The centre will enable Bayer to further refine best management practices and investigate new ways of protecting and improving the health of bees. Here is a small sample of work currently underway at the Bee Care Centre:

  • Improved seed treatment application equipment, designed and promoted by Bayer CropScience that reduces exposure of seed treatment products to the environment. This equipment is now used in countries around the world.
  • Introduction of a “fluency agent” to replace talc as a seed lubricant. This product works by significantly reducing the risk of pollinator exposure to insecticide dust, which can be released from some corn planters. Bayer has made it available to all corn and soybean seed dealers. Health Canada’s Pest Management Regulatory Agency will require all corn planted in Canada in 2014 to switch from talc to Bayer’s agent. Supply will be sufficient to meet the needs of Canadian growers.
  • Developing a smartphone application for growers and beekeepers to improve communication and understanding of bee yard and hive locations, by collaborating with the Saskatchewan Ministry of Agriculture and DriftWatch.
  • Testing of a new chemistry for Varroa mite control.
  • Research aimed at finding repellents that growers could use to keep bees away from areas where insecticides have recently been applied.

The Bee Care Centre will also research a long list of factors that impact bee health, including pests and parasites, microbial diseases, inadequate diet and even climate change. It is not simply addressing chemical issues and solutions but will promote an integrated pest management approach of chemical, cultural, mechanical and biological solutions to bee health issues.

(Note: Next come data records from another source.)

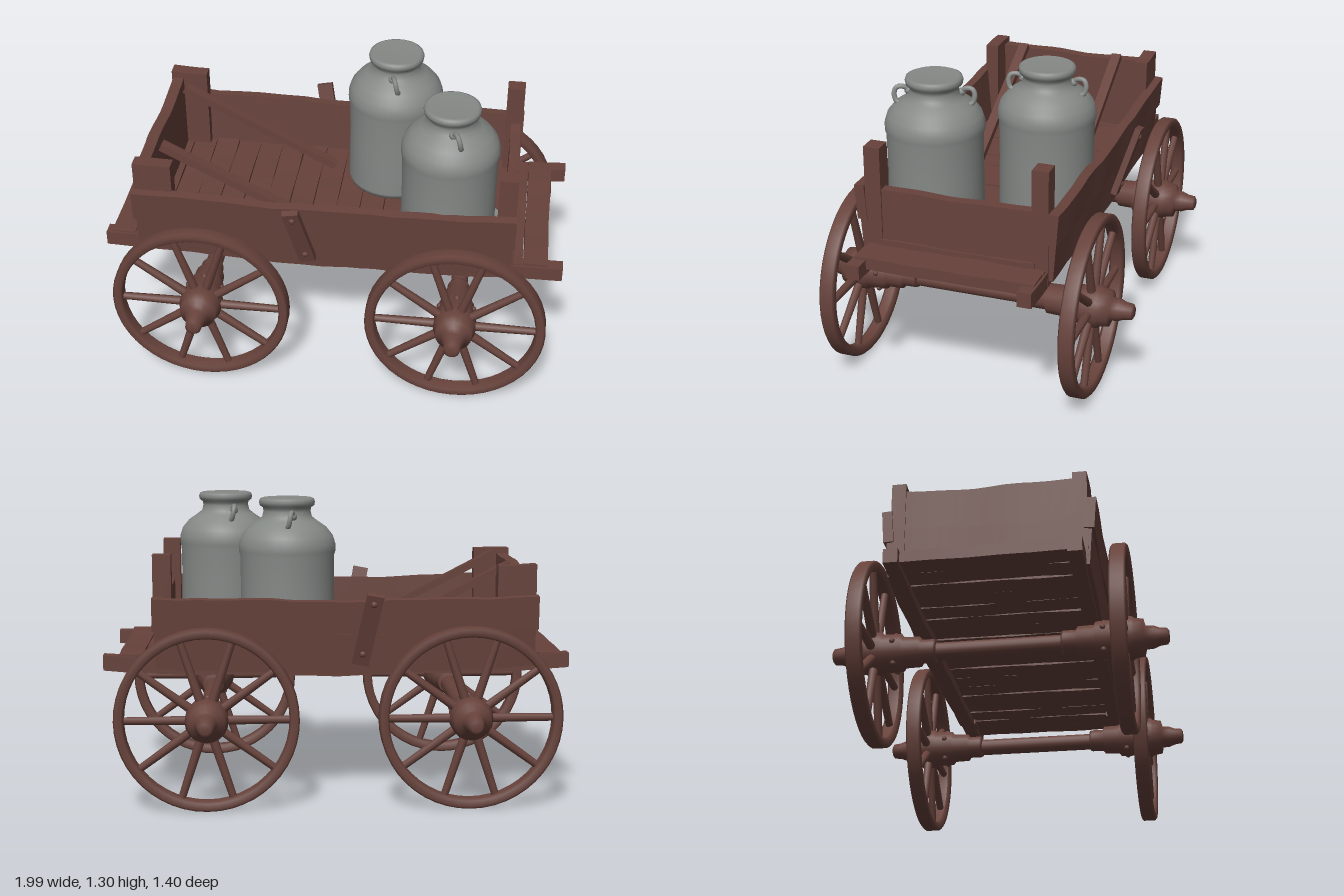
import * as THREE from 'three';

const wood = new THREE.MeshStandardMaterial({ color: 0x67423b });
wood.name = 'brown wood';
const metal = new THREE.MeshStandardMaterial({ color: 0x858986 });
metal.name = 'grey metal';

function add(parent, name, geo, mat, x = 0, y = 0, z = 0) {
  const m = new THREE.Mesh(geo, mat);
  m.name = name;
  m.position.set(x, y, z);
  parent.add(m);
  return m;
}

// Rough hewn board: sags in the middle along x and wobbles slightly
function board(w, h, d, sag = 0, wobble = 0.004, seed = 0) {
  const long = Math.max(w, d);
  const g = new THREE.BoxGeometry(w, h, d, w === long ? 16 : 1, 2, d === long ? 12 : 1);
  const p = g.attributes.position;
  for (let i = 0; i < p.count; i++) {
    const x = p.getX(i), y = p.getY(i), z = p.getZ(i);
    const t = w === long ? x : z;
    const end = 2 * t / long;
    const wave = Math.sin(t * 9 + seed + y * 20) + 0.6 * Math.sin(t * 23 + seed * 2);
    p.setY(i, y - sag * (1 - end * end) + wobble * wave);
    if (w === long) p.setZ(i, z + wobble * 0.6 * Math.sin(t * 13 + seed));
    else p.setX(i, x + wobble * 0.6 * Math.sin(t * 13 + seed));
  }
  g.computeVertexNormals();
  return g;
}

// Square bar between two points
function bar(parent, name, a, b, w, d) {
  const from = new THREE.Vector3(...a), to = new THREE.Vector3(...b);
  const m = add(parent, name, new THREE.BoxGeometry(w, from.distanceTo(to), d), wood);
  m.position.copy(from).add(to).multiplyScalar(0.5);
  m.quaternion.setFromUnitVectors(new THREE.Vector3(0, 1, 0), to.sub(from).normalize());
  return m;
}

function lathe(points, segments) {
  return new THREE.LatheGeometry(points.map(([r, y]) => new THREE.Vector2(r, y)), segments);
}

// Wheel whose axis is z, outer side towards +z
function makeWheel() {
  const wheel = new THREE.Group();
  wheel.name = 'wheel';
  const rim = add(wheel, 'rim', lathe([[0.347, -0.02], [0.356, -0.031], [0.381, -0.033], [0.39, -0.025],
    [0.39, 0.025], [0.381, 0.033], [0.356, 0.031], [0.347, 0.02], [0.347, -0.02]], 48), wood);
  rim.rotation.x = Math.PI / 2;
  for (let i = 0; i < 10; i++) {
    const a = i * Math.PI / 5;
    const spoke = add(wheel, 'spoke', new THREE.CylinderGeometry(0.016, 0.02, 0.29, 8), wood,
      0.21 * Math.cos(a), 0.21 * Math.sin(a), 0);
    spoke.rotation.z = a - Math.PI / 2;
  }
  const hub = add(wheel, 'hub', lathe([[0, -0.26], [0.046, -0.26], [0.05, -0.25], [0.05, -0.2], [0.064, -0.19],
    [0.066, -0.125], [0.079, -0.115], [0.082, -0.04], [0.092, -0.03], [0.092, 0.03], [0.084, 0.04],
    [0.078, 0.078], [0.05, 0.085], [0.048, 0.115], [0.038, 0.14], [0.034, 0.172], [0.022, 0.18], [0, 0.18]], 20), wood);
  hub.rotation.x = Math.PI / 2;
  // Hub bolts
  for (let i = 0; i < 5; i++) {
    const a = i * Math.PI * 0.4 + 0.3;
    add(wheel, 'hubBolt', new THREE.SphereGeometry(0.013, 8, 6), wood,
      0.078 * Math.cos(a), 0.078 * Math.sin(a), -0.085);
  }
  return wheel;
}

function makeCan(x, z, turn) {
  const can = new THREE.Group();
  can.name = 'milkCan';
  add(can, 'canBody', lathe([[0, 0], [0.2, 0], [0.205, 0.02], [0.202, 0.24], [0.204, 0.4], [0.21, 0.42],
    [0.209, 0.45], [0.198, 0.485], [0.17, 0.52], [0.13, 0.548], [0.108, 0.565], [0.102, 0.59], [0.104, 0.605],
    [0.118, 0.615], [0.121, 0.63], [0.117, 0.643], [0.105, 0.648], [0.095, 0.642], [0, 0.642]], 40), metal);
  // Loop handles on the shoulder
  for (const s of [-1, 1]) {
    const curve = new THREE.CatmullRomCurve3([[0.105, 0.572], [0.13, 0.59], [0.158, 0.588], [0.168, 0.565],
      [0.16, 0.535], [0.145, 0.525]].map(([r, y], i) => new THREE.Vector3(0.006 * i - 0.015, y, s * r)));
    add(can, 'canHandle', new THREE.TubeGeometry(curve, 16, 0.011, 8), metal);
    add(can, 'handleKnob', new THREE.SphereGeometry(0.018, 10, 8), metal, -0.015, 0.572, s * 0.11);
  }
  can.position.set(x, 0.655, z);
  can.rotation.y = turn;
  return can;
}

export function createModel() {
  const cart = new THREE.Group();
  cart.name = 'farmCart';

  // Floor planks laid across the cart
  const planks = 18, pitch = 1.9 / planks;
  for (let i = 0; i < planks; i++) {
    add(cart, 'floorPlank', board(pitch - 0.003, 0.05, 0.77, 0, 0.002, i * 1.7), wood,
      -0.97 + pitch * (i + 0.5), 0.622 + 0.003 * Math.sin(i * 2.3), 0);
  }

  for (const s of [-1, 1]) {
    // Long beams below the floor
    add(cart, 'sideBeam', board(1.99, 0.065, 0.06, 0.025, 0.003, s), wood, 0, 0.613, s * 0.365);

    // Two stacked side boards leaning outwards
    const side = new THREE.Group();
    side.name = 'sideWall';
    add(side, 'lowerSideBoard', board(1.62, 0.17, 0.035, 0.035, 0.004, 1 + s), wood, 0, 0.085, 0);
    add(side, 'upperSideBoard', board(1.64, 0.145, 0.042, 0.018, 0.004, 4 + s), wood, 0, 0.228, s * 0.004);
    side.position.set(-0.035, 0.6, s * 0.395);
    side.rotation.x = s * 0.07;
    cart.add(side);

    // Corner posts
    add(cart, 'frontPost', new THREE.BoxGeometry(0.078, 0.5, 0.07), wood, 0.742, 0.825, s * 0.36);
    add(cart, 'rearPost', board(0.165, 0.39, 0.06, 0, 0.003, s), wood, -0.765, 0.83, s * 0.375);

    // Loose poles leaning on the rear board
    bar(cart, 'leaningPole', [-0.76, 1.015, s * 0.235], [-0.065, 0.655, s * 0.235], 0.032, 0.045);

    // Outer brace with bolts
    bar(cart, 'sideBrace', [-0.095, 0.61, s * 0.425], [-0.155, 0.915, s * 0.515], 0.07, 0.028);
    for (const t of [0.15, 0.87]) {
      const bolt = add(cart, 'braceBolt', new THREE.SphereGeometry(0.014, 10, 8), wood,
        -0.095 - 0.06 * t, 0.61 + 0.305 * t, s * (0.439 + 0.09 * t));
      bolt.scale.z = 0.7;
    }
  }

  // End walls
  add(cart, 'frontWall', board(0.045, 0.25, 0.72, 0, 0.003, 2), wood, 0.752, 0.765, 0);
  add(cart, 'frontWallSill', board(0.05, 0.025, 0.68, 0, 0.002, 5), wood, 0.762, 0.655, 0);
  add(cart, 'rearWall', board(0.05, 0.36, 0.76, 0.012, 0.004, 3), wood, -0.815, 0.82, 0);

  // Axles and wheels
  for (const x of [-0.558, 0.555]) {
    const axle = add(cart, 'axle', new THREE.CylinderGeometry(0.037, 0.037, 0.64, 16), wood, x, 0.388, 0);
    axle.rotation.x = Math.PI / 2;
    for (const s of [-1, 1]) {
      const wheel = makeWheel();
      wheel.position.set(x, 0.392, s * 0.52);
      if (s < 0) wheel.rotation.y = Math.PI;
      cart.add(wheel);
    }
  }

  // Milk cans and the flat grey patches beside them
  cart.add(makeCan(0.21, -0.2, 0.08), makeCan(0.485, 0.2, 0.25));
  for (const [x, z, rx, rz] of [[0.37, -0.29, 0.08, 0.09], [0.65, 0.13, 0.08, 0.13]]) {
    const patch = add(cart, 'floorPatch', new THREE.CylinderGeometry(1, 1, 0.008, 14), metal, x, 0.657, z);
    patch.scale.set(rx, 1, rz);
  }
  return cart;
}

Most of all, the North American Bayer Bee Care Centre will be a place that brings together everyone working on bee health issues. According to Annette Schuermann, head of the Bayer Bee Care Centre in Monheim Germany, the North Carolina facility will complement the chemical-focused bee health work underway at her facility and the biological focus of the work Bayer is doing at the University of California (Davis). “This new centre can merge both,” she says. “Everyone can come to this Bee Care Centre and learn from each other. It will connect the dots between growers, beekeepers and the public.”